Every line of the data below should be retyped exactly, with no images carried over.

[Data items]
*** Begin section ***

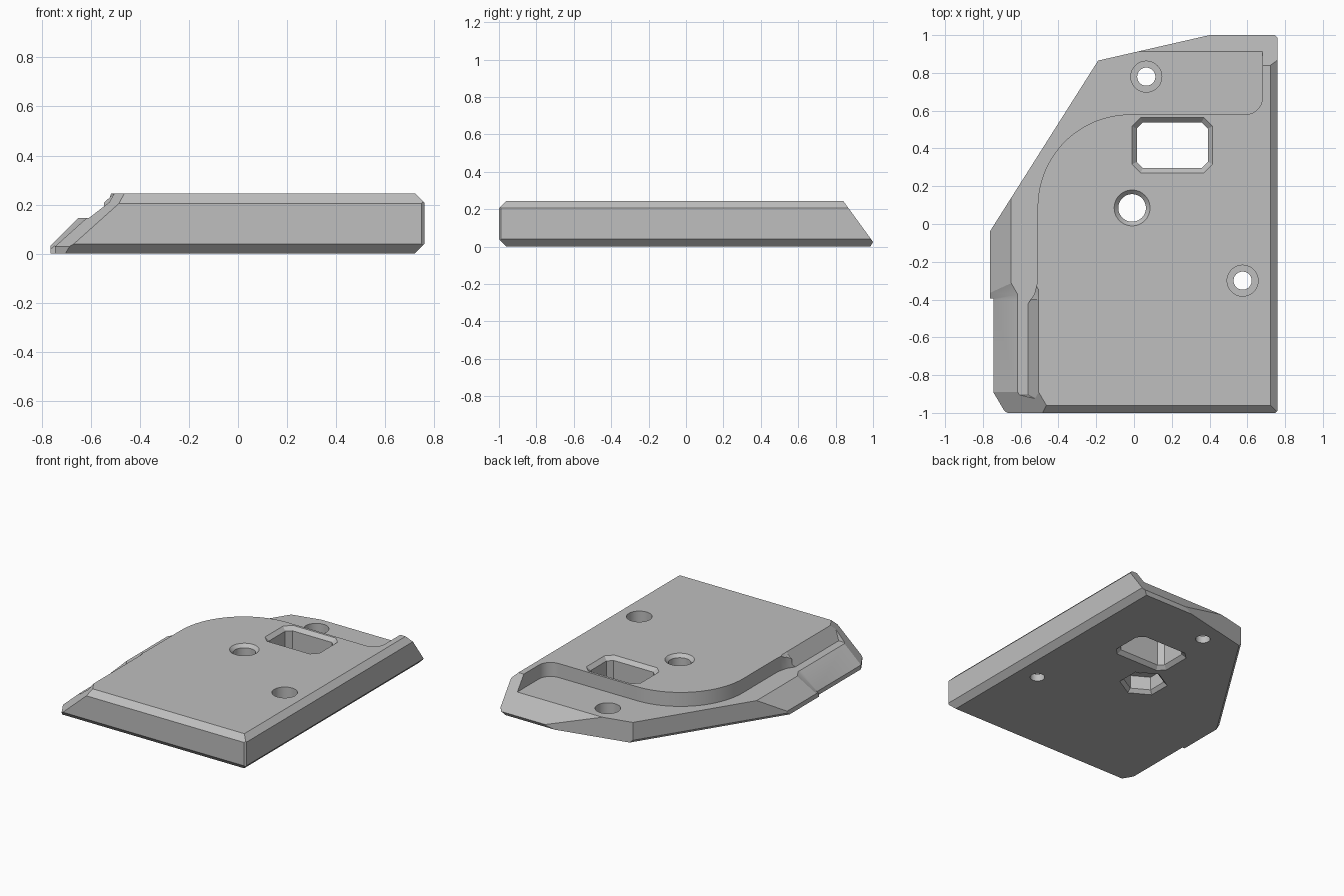
import bpy, bmesh
from math import cos, sin, pi, radians
from mathutils import Vector

cube = bpy.data.objects.get("Cube")
if cube:
    bpy.data.objects.remove(cube, do_unlink=True)

TOP, LEDGE = 0.245, 0.146

grey = bpy.data.materials.new("plain grey")
grey.use_nodes = True
grey.diffuse_color = (0.52, 0.52, 0.52, 1)
grey.node_tree.nodes["Principled BSDF"].inputs["Base Color"].default_value = (0.52, 0.52, 0.52, 1)


def finish(bm, name):
    bmesh.ops.recalc_face_normals(bm, faces=bm.faces)
    mesh = bpy.data.meshes.new(name)
    bm.to_mesh(mesh)
    bm.free()
    mesh.materials.append(grey)
    obj = bpy.data.objects.new(name, mesh)
    bpy.context.collection.objects.link(obj)
    return obj


def clipped_box(name, low, high, planes):
    """Box trimmed by planes given as (point, outward normal)."""
    bm = bmesh.new()
    bmesh.ops.create_cube(bm, size=1)
    low, high = Vector(low), Vector(high)
    for v in bm.verts:
        v.co = [l + (c + 0.5) * (h - l) for c, l, h in zip(v.co, low, high)]
    for point, normal in planes:
        cut = bmesh.ops.bisect_plane(bm, geom=bm.verts[:] + bm.edges[:] + bm.faces[:],
                                     plane_co=point, plane_no=Vector(normal).normalized(),
                                     clear_outer=True, dist=1e-6)
        edges = [e for e in cut["geom_cut"] if isinstance(e, bmesh.types.BMEdge)]
        if edges:
            bmesh.ops.holes_fill(bm, edges=edges, sides=0)
    return finish(bm, name)


def loft(name, sections):
    """Solid through (z, outline) sections with equal point counts."""
    bm = bmesh.new()
    rings = [[bm.verts.new((x, y, z)) for x, y in pts] for z, pts in sections]
    for a, b in zip(rings, rings[1:]):
        for i in range(len(a)):
            j = (i + 1) % len(a)
            bm.faces.new((a[i], a[j], b[j], b[i]))
    bm.faces.new(rings[0])
    bm.faces.new(rings[-1])
    return finish(bm, name)


def arc(cx, cy, r, start, end, n):
    return [(cx + r * cos(radians(start + (end - start) * i / n)),
             cy + r * sin(radians(start + (end - start) * i / n))) for i in range(n + 1)]


def circle(cx, cy, r, n=48, turn=0):
    return arc(cx, cy, r, turn, turn + 360, n)[:-1]


def octagon(cx, cy, hx, hy, c):
    return [(cx + x, cy + y) for x, y in
            [(hx, c - hy), (hx, hy - c), (hx - c, hy), (c - hx, hy),
             (-hx, hy - c), (-hx, c - hy), (c - hx, -hy), (hx - c, -hy)]]


# Main plate with chamfered and sloped edges
plate = clipped_box("plate", (-0.763, -1, 0), (0.76, 1, TOP), [
    ((0, -0.96, TOP), (0, -1, 1)), ((0, -0.96, 0), (0, -1, -1)),
    ((0.722, 0, TOP), (1, 0, 1)), ((0.72, 0, 0), (1, 0, -1)),
    ((0, 0.84, TOP), (0, 0.22, 0.16)), ((0, 0.985, 0), (0, 1, -0.6)),
    ((-0.19, 0.865, 0), (-0.895, 0.567, 0)),
    ((-0.19, 0.865, 0.02), (-0.895, 0.567, -0.8)),
    ((0.4, 1, 0), (-0.135, 0.59, 0)),
    ((-0.763, 0, 0.033), (-1, 0, 1)),
    ((-0.745, -0.89, 0), (-0.11, -0.065, 0)),
    ((-0.745, -0.89, 0.03), (-0.861, -0.509, 0.961)),
    ((0.76, -0.988, 0), (1, -1, 0)), ((0.76, 0.985, 0), (1, 1, 0))])

cutters = []

# Set back the front part of the left flank
cutters.append(clipped_box("flank_cut", (-1.5, -1.5, -0.5), (0, 0.5, 1), [
    ((-0.745, 0, 0.03), (0.215, 0, -0.24)),
    ((-0.76, -0.37, 0.033), (0.096, 0.055, -0.121))]))
cutters.append(clipped_box("flank_foot_cut", (-1.5, -1.5, -0.5), (-0.745, -0.395, 0.06), []))

# Lowered ledge round the back left
ledge = [(0.68, 1.3)] + arc(0.59, 0.67, 0.09, 0, -90, 10) + arc(-0.02, 0.09, 0.49, 90, 180, 32)
ledge += [(-0.51, -0.3), (-0.527, -0.37), (-0.56, -0.42), (-1.3, -0.42), (-1.3, 1.3)]
cutters.append(loft("ledge_cut", [(LEDGE, ledge), (0.5, ledge)]))

# Narrow rail step with a leaning wall
cutters.append(clipped_box("rail_cut", (-1.2, -0.94, LEDGE), (-0.3, -0.4, 0.5), [
    ((-0.56, 0, LEDGE), (0.1, 0, -0.056)), ((0, -0.905, LEDGE), (0, -1, -0.3))]))

# Window with chamfered rims
wide, slim = octagon(0.203, 0.417, 0.213, 0.146, 0.045), octagon(0.203, 0.417, 0.188, 0.121, 0.033)
cutters.append(loft("window_cut", [(-0.1, wide), (0, wide), (0.025, slim),
                                   (TOP - 0.025, slim), (TOP, wide), (0.4, wide)]))

# Centre bolt hole: chamfered above, hexagonal pocket below
hx, hy = -0.01, 0.085
cutters.append(loft("bolt_cut", [(-0.1, circle(hx, hy, 0.073)), (TOP - 0.022, circle(hx, hy, 0.073)),
                                 (TOP, circle(hx, hy, 0.095)), (0.4, circle(hx, hy, 0.095))]))
hex_wide, hex_slim = circle(hx, hy, 0.158, 6, 30), circle(hx, hy, 0.135, 6, 30)
cutters.append(loft("nut_cut", [(-0.1, hex_wide), (0, hex_wide), (0.025, hex_slim), (0.12, hex_slim)]))

# Counterbored screw holes
for x, y in ((0.065, 0.78), (0.575, -0.3)):
    cutters.append(loft("screw_cut", [(-0.1, circle(x, y, 0.048)), (0.3, circle(x, y, 0.048))]))
    cutters.append(loft("head_cut", [(0.05, circle(x, y, 0.082)), (0.4, circle(x, y, 0.082))]))

bpy.ops.object.select_all(action='DESELECT')
plate.select_set(True)
bpy.context.view_layer.objects.active = plate
for cutter in cutters:
    cutter.hide_render = True
    mod = plate.modifiers.new("cut", 'BOOLEAN')
    mod.operation, mod.solver, mod.object = 'DIFFERENCE', 'EXACT', cutter
    bpy.ops.object.modifier_apply(modifier=mod.name)
    bpy.data.objects.remove(cutter, do_unlink=True)

bpy.ops.object.shade_smooth_by_angle(angle=radians(20))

*** End section ***

Task output
import bpy, bmesh
from math import cos, sin, pi, radians
from mathutils import Vector

cube = bpy.data.objects.get("Cube")
if cube:
    bpy.data.objects.remove(cube, do_unlink=True)

TOP, LEDGE = 0.245, 0.146

grey = bpy.data.materials.new("plain grey")
grey.use_nodes = True
grey.diffuse_color = (0.52, 0.52, 0.52, 1)
grey.node_tree.nodes["Principled BSDF"].inputs["Base Color"].default_value = (0.52, 0.52, 0.52, 1)


def finish(bm, name):
    bmesh.ops.recalc_face_normals(bm, faces=bm.faces)
    mesh = bpy.data.meshes.new(name)
    bm.to_mesh(mesh)
    bm.free()
    mesh.materials.append(grey)
    obj = bpy.data.objects.new(name, mesh)
    bpy.context.collection.objects.link(obj)
    return obj


def clipped_box(name, low, high, planes):
    """Box trimmed by planes given as (point, outward normal)."""
    bm = bmesh.new()
    bmesh.ops.create_cube(bm, size=1)
    low, high = Vector(low), Vector(high)
    for v in bm.verts:
        v.co = [l + (c + 0.5) * (h - l) for c, l, h in zip(v.co, low, high)]
    for point, normal in planes:
        cut = bmesh.ops.bisect_plane(bm, geom=bm.verts[:] + bm.edges[:] + bm.faces[:],
                                     plane_co=point, plane_no=Vector(normal).normalized(),
                                     clear_outer=True, dist=1e-6)
        edges = [e for e in cut["geom_cut"] if isinstance(e, bmesh.types.BMEdge)]
        if edges:
            bmesh.ops.holes_fill(bm, edges=edges, sides=0)
    return finish(bm, name)


def loft(name, sections):
    """Solid through (z, outline) sections with equal point counts."""
    bm = bmesh.new()
    rings = [[bm.verts.new((x, y, z)) for x, y in pts] for z, pts in sections]
    for a, b in zip(rings, rings[1:]):
        for i in range(len(a)):
            j = (i + 1) % len(a)
            bm.faces.new((a[i], a[j], b[j], b[i]))
    bm.faces.new(rings[0])
    bm.faces.new(rings[-1])
    return finish(bm, name)


def arc(cx, cy, r, start, end, n):
    return [(cx + r * cos(radians(start + (end - start) * i / n)),
             cy + r * sin(radians(start + (end - start) * i / n))) for i in range(n + 1)]


def circle(cx, cy, r, n=48, turn=0):
    return arc(cx, cy, r, turn, turn + 360, n)[:-1]


def octagon(cx, cy, hx, hy, c):
    return [(cx + x, cy + y) for x, y in
            [(hx, c - hy), (hx, hy - c), (hx - c, hy), (c - hx, hy),
             (-hx, hy - c), (-hx, c - hy), (c - hx, -hy), (hx - c, -hy)]]


# Main plate with chamfered and sloped edges
plate = clipped_box("plate", (-0.763, -1, 0), (0.76, 1, TOP), [
    ((0, -0.96, TOP), (0, -1, 1)), ((0, -0.96, 0), (0, -1, -1)),
    ((0.722, 0, TOP), (1, 0, 1)), ((0.72, 0, 0), (1, 0, -1)),
    ((0, 0.84, TOP), (0, 0.22, 0.16)), ((0, 0.985, 0), (0, 1, -0.6)),
    ((-0.19, 0.865, 0), (-0.895, 0.567, 0)),
    ((-0.19, 0.865, 0.02), (-0.895, 0.567, -0.8)),
    ((0.4, 1, 0), (-0.135, 0.59, 0)),
    ((-0.763, 0, 0.033), (-1, 0, 1)),
    ((-0.745, -0.89, 0), (-0.11, -0.065, 0)),
    ((-0.745, -0.89, 0.03), (-0.861, -0.509, 0.961)),
    ((0.76, -0.988, 0), (1, -1, 0)), ((0.76, 0.985, 0), (1, 1, 0))])

cutters = []

# Set back the front part of the left flank
cutters.append(clipped_box("flank_cut", (-1.5, -1.5, -0.5), (0, 0.5, 1), [
    ((-0.745, 0, 0.03), (0.215, 0, -0.24)),
    ((-0.76, -0.37, 0.033), (0.096, 0.055, -0.121))]))
cutters.append(clipped_box("flank_foot_cut", (-1.5, -1.5, -0.5), (-0.745, -0.395, 0.06), []))

# Lowered ledge round the back left
ledge = [(0.68, 1.3)] + arc(0.59, 0.67, 0.09, 0, -90, 10) + arc(-0.02, 0.09, 0.49, 90, 180, 32)
ledge += [(-0.51, -0.3), (-0.527, -0.37), (-0.56, -0.42), (-1.3, -0.42), (-1.3, 1.3)]
cutters.append(loft("ledge_cut", [(LEDGE, ledge), (0.5, ledge)]))

# Narrow rail step with a leaning wall
cutters.append(clipped_box("rail_cut", (-1.2, -0.94, LEDGE), (-0.3, -0.4, 0.5), [
    ((-0.56, 0, LEDGE), (0.1, 0, -0.056)), ((0, -0.905, LEDGE), (0, -1, -0.3))]))

# Window with chamfered rims
wide, slim = octagon(0.203, 0.417, 0.213, 0.146, 0.045), octagon(0.203, 0.417, 0.188, 0.121, 0.033)
cutters.append(loft("window_cut", [(-0.1, wide), (0, wide), (0.025, slim),
                                   (TOP - 0.025, slim), (TOP, wide), (0.4, wide)]))

# Centre bolt hole: chamfered above, hexagonal pocket below
hx, hy = -0.01, 0.085
cutters.append(loft("bolt_cut", [(-0.1, circle(hx, hy, 0.073)), (TOP - 0.022, circle(hx, hy, 0.073)),
                                 (TOP, circle(hx, hy, 0.095)), (0.4, circle(hx, hy, 0.095))]))
hex_wide, hex_slim = circle(hx, hy, 0.158, 6, 30), circle(hx, hy, 0.135, 6, 30)
cutters.append(loft("nut_cut", [(-0.1, hex_wide), (0, hex_wide), (0.025, hex_slim), (0.12, hex_slim)]))

# Counterbored screw holes
for x, y in ((0.065, 0.78), (0.575, -0.3)):
    cutters.append(loft("screw_cut", [(-0.1, circle(x, y, 0.048)), (0.3, circle(x, y, 0.048))]))
    cutters.append(loft("head_cut", [(0.05, circle(x, y, 0.082)), (0.4, circle(x, y, 0.082))]))

bpy.ops.object.select_all(action='DESELECT')
plate.select_set(True)
bpy.context.view_layer.objects.active = plate
for cutter in cutters:
    cutter.hide_render = True
    mod = plate.modifiers.new("cut", 'BOOLEAN')
    mod.operation, mod.solver, mod.object = 'DIFFERENCE', 'EXACT', cutter
    bpy.ops.object.modifier_apply(modifier=mod.name)
    bpy.data.objects.remove(cutter, do_unlink=True)

bpy.ops.object.shade_smooth_by_angle(angle=radians(20))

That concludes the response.